Who was former Hinsdalean Grace Bagley?

Researching the lives of prominent personages from the past comes naturally to historian Julia Bachrach. But when the starting point is Hinsdale's only Frank Lloyd Wright house, digging up details about one of its original occupants is a different kind of fact-finding expedition.

To compose the exhibit "Finding Grace: The Forgotten Story of Social Reformer Grace Bagley" - currently on display in the 1894 home Wright designed for Bagley and her husband, Frederick (see Page 40 for details) - Bachrach, together with historic preservationist Jean Follett, used every traditional and digital resource available. Their work yielded a portrait of a woman keen on improving the lives of immigrants in late 19th-century Chicago. Her work even brought her into the orbit one of the most famous social activists of the day.

"There are handwritten letters from Jane Addams, and you can tell they were very close friends," Bachrach said of the Hull House settlement co-founder.

Asked in an 1918 interview about her commitment to the under-served, Bagley shared how she had "drifted into Hull House, as do most Chicago women, when they begin to want to help other people, and got quite interested in the work there among the foreign population."

The tenement building her husband owned on the Near West Side would be her field of outreach. She became the building's manager and even took Italian lessons in order to better communicate with residents.

"It was like having a full-time job," Bachrach said. "She became a national expert on housing reform."

Active in the Chicago Women's Club, Bagley was among a group that challenged prevailing prejudices of the era in advancing black social activist Fanny Barrier Williams for club membership.

"They decided to kind of rock the vote and nominate her," Bachrach said. "They wanted to change the rules and break through some of the racial barriers."

In 1899 Bagley and her CWC cohorts were successful in establishing the nation's first juvenile court system in Chicago.

"She was very concerned with juvenile boys living in cells with hardened adult male criminals," Bachrach said of the mother of three. "She tried to make sure that the boys would be educated while they were in prison."

Frederick's work took them to Boston, where in the early 20th century the cause of women's suffrage was gaining traction.
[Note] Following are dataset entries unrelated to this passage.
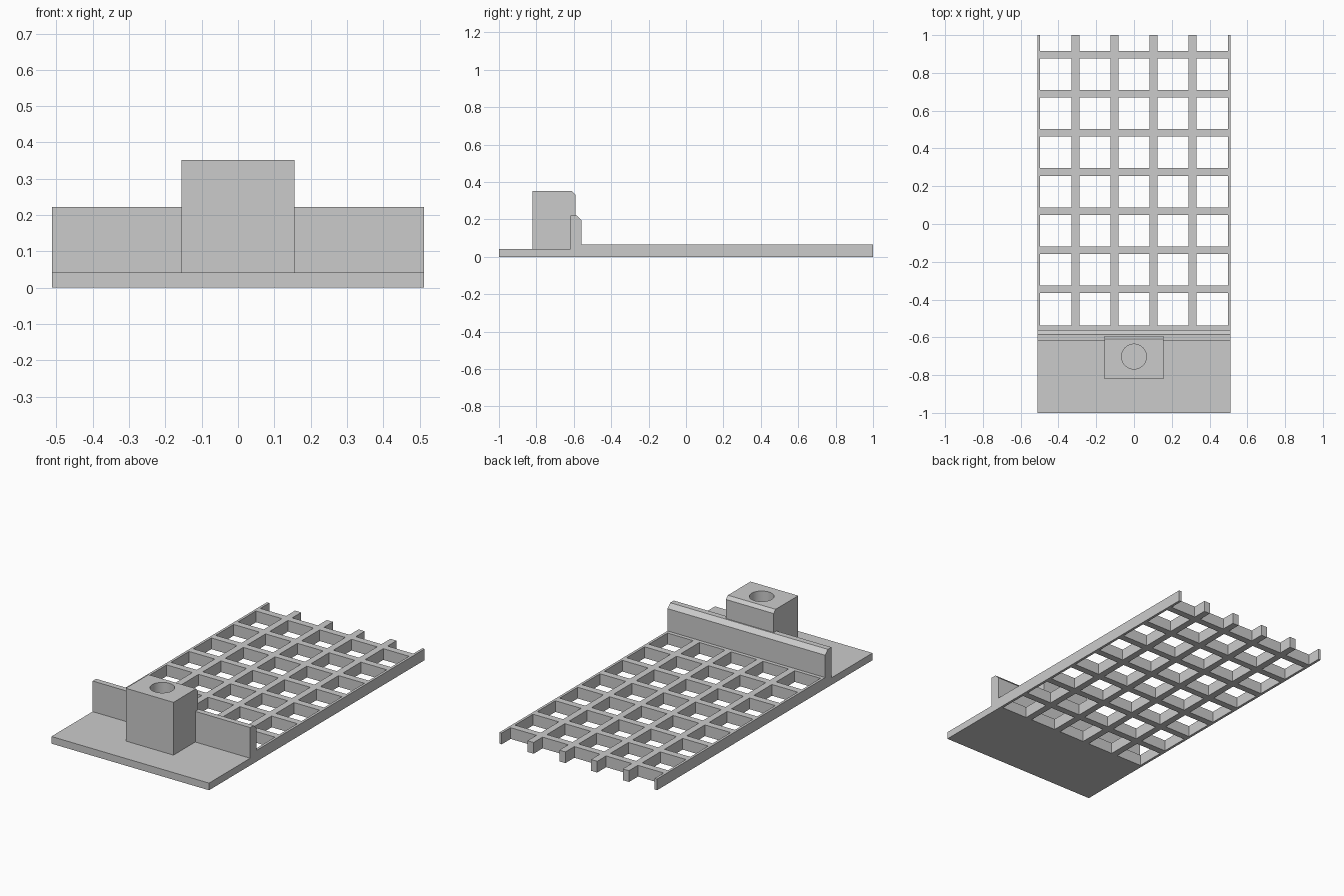
import bpy
import bmesh

cube = bpy.data.objects.get("Cube")
if cube:
    bpy.data.objects.remove(cube, do_unlink=True)

grey = bpy.data.materials.new("light grey")
grey.use_nodes = True
colour = (0.6, 0.6, 0.6, 1)
grey.diffuse_color = colour
grey.node_tree.nodes["Principled BSDF"].inputs["Base Color"].default_value = colour

HALF = 0.512        # half width of the whole tray
PLATE = 0.042       # base plate thickness
DECK = 0.066        # lattice height
JOIN = -0.538       # where the lattice meets the plate


def finish(name, bm):
    bmesh.ops.recalc_face_normals(bm, faces=bm.faces)
    mesh = bpy.data.meshes.new(name)
    bm.to_mesh(mesh)
    bm.free()
    mesh.materials.append(grey)
    obj = bpy.data.objects.new(name, mesh)
    bpy.context.collection.objects.link(obj)
    return obj


def extrude(bm, faces, vector):
    result = bmesh.ops.extrude_face_region(bm, geom=faces)
    verts = [v for v in result["geom"] if isinstance(v, bmesh.types.BMVert)]
    bmesh.ops.translate(bm, verts=verts, vec=vector)


def side_profile(name, points, half_width):
    """Extrude a (y, z) outline across x."""
    bm = bmesh.new()
    face = bm.faces.new([bm.verts.new((-half_width, y, z)) for y, z in points])
    extrude(bm, [face], (2 * half_width, 0, 0))
    return finish(name, bm)


# Base plate with the upright, chamfered wall
side_profile("base_and_wall", [
    (-1, 0), (JOIN, 0), (JOIN, DECK), (-0.56, DECK), (-0.56, 0.197),
    (-0.585, 0.222), (-0.618, 0.222), (-0.618, PLATE), (-1, PLATE)], HALF)

# Mounting block with a chamfered back edge
block = side_profile("mounting_block", [
    (-0.82, PLATE), (-0.82, 0.352), (-0.61, 0.352),
    (-0.592, 0.334), (-0.592, PLATE)], 0.155)

# Round socket in the block
bm = bmesh.new()
bmesh.ops.create_cone(bm, cap_ends=True, segments=48, radius1=0.066,
                      radius2=0.066, depth=0.4)
bmesh.ops.translate(bm, verts=bm.verts, vec=(0, -0.702, 0.25))
cutter = finish("socket_cutter", bm)
cutter.hide_render = True
cutter.hide_viewport = True
cutter.display_type = 'WIRE'
socket = block.modifiers.new("socket", 'BOOLEAN')
socket.operation = 'DIFFERENCE'
socket.solver = 'EXACT'
socket.object = cutter

# Open lattice: bars and rails are the solid cells of an uneven grid
pitch, bar = 0.2065, 0.04
xs = [-HALF, -HALF + 0.015]
for i in range(4):
    centre = (i - 1.5) * pitch
    xs += [centre - bar / 2, centre + bar / 2]
xs += [HALF - 0.015, HALF]
ys = [JOIN]
for k in range(6, -1, -1):
    centre = 0.897 - k * 0.2072
    ys += [centre - bar / 2, centre + bar / 2]
ys.append(1)

bm = bmesh.new()
grid = [[bm.verts.new((x, y, 0)) for y in ys] for x in xs]
for i in range(len(xs) - 1):
    for j in range(len(ys) - 1):
        if i % 2 == 0 or j % 2 == 1:
            bm.faces.new((grid[i][j], grid[i + 1][j],
                          grid[i + 1][j + 1], grid[i][j + 1]))
extrude(bm, bm.faces[:], (0, 0, DECK))
finish("lattice", bm)

# Keep the socket wall smooth and every other edge crisp
bpy.ops.object.select_all(action='DESELECT')
block.select_set(True)
bpy.context.view_layer.objects.active = block
bpy.ops.object.modifier_apply(modifier=socket.name)
bpy.data.objects.remove(cutter, do_unlink=True)
bpy.ops.object.shade_smooth_by_angle(angle=0.5)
Bachrach told of a meeting Bagley and her daughter, Elizabeth, convened with dozens of women at their home to promote suffrage. Bagley would go on to become a director in the National Women Suffrage Association.

But she never lost her heart for the Italian immigrant community, helping them assimilate by organizing English classes in Boston.

"She would give a speech to congratulate them on completing their first session, and she delivered it in Italian. I thought that was so cool," Bachrach said.

Understanding more about Grace Bagley confers greater significance to the place she lived, Bachrach said.

"She was a privileged woman, but she didn't choose to live her life as a privileged woman did at that time. It makes you want to do more."

- by Ken Knutson

Author Bio

Ken Knutson is associate editor of The Hinsdalean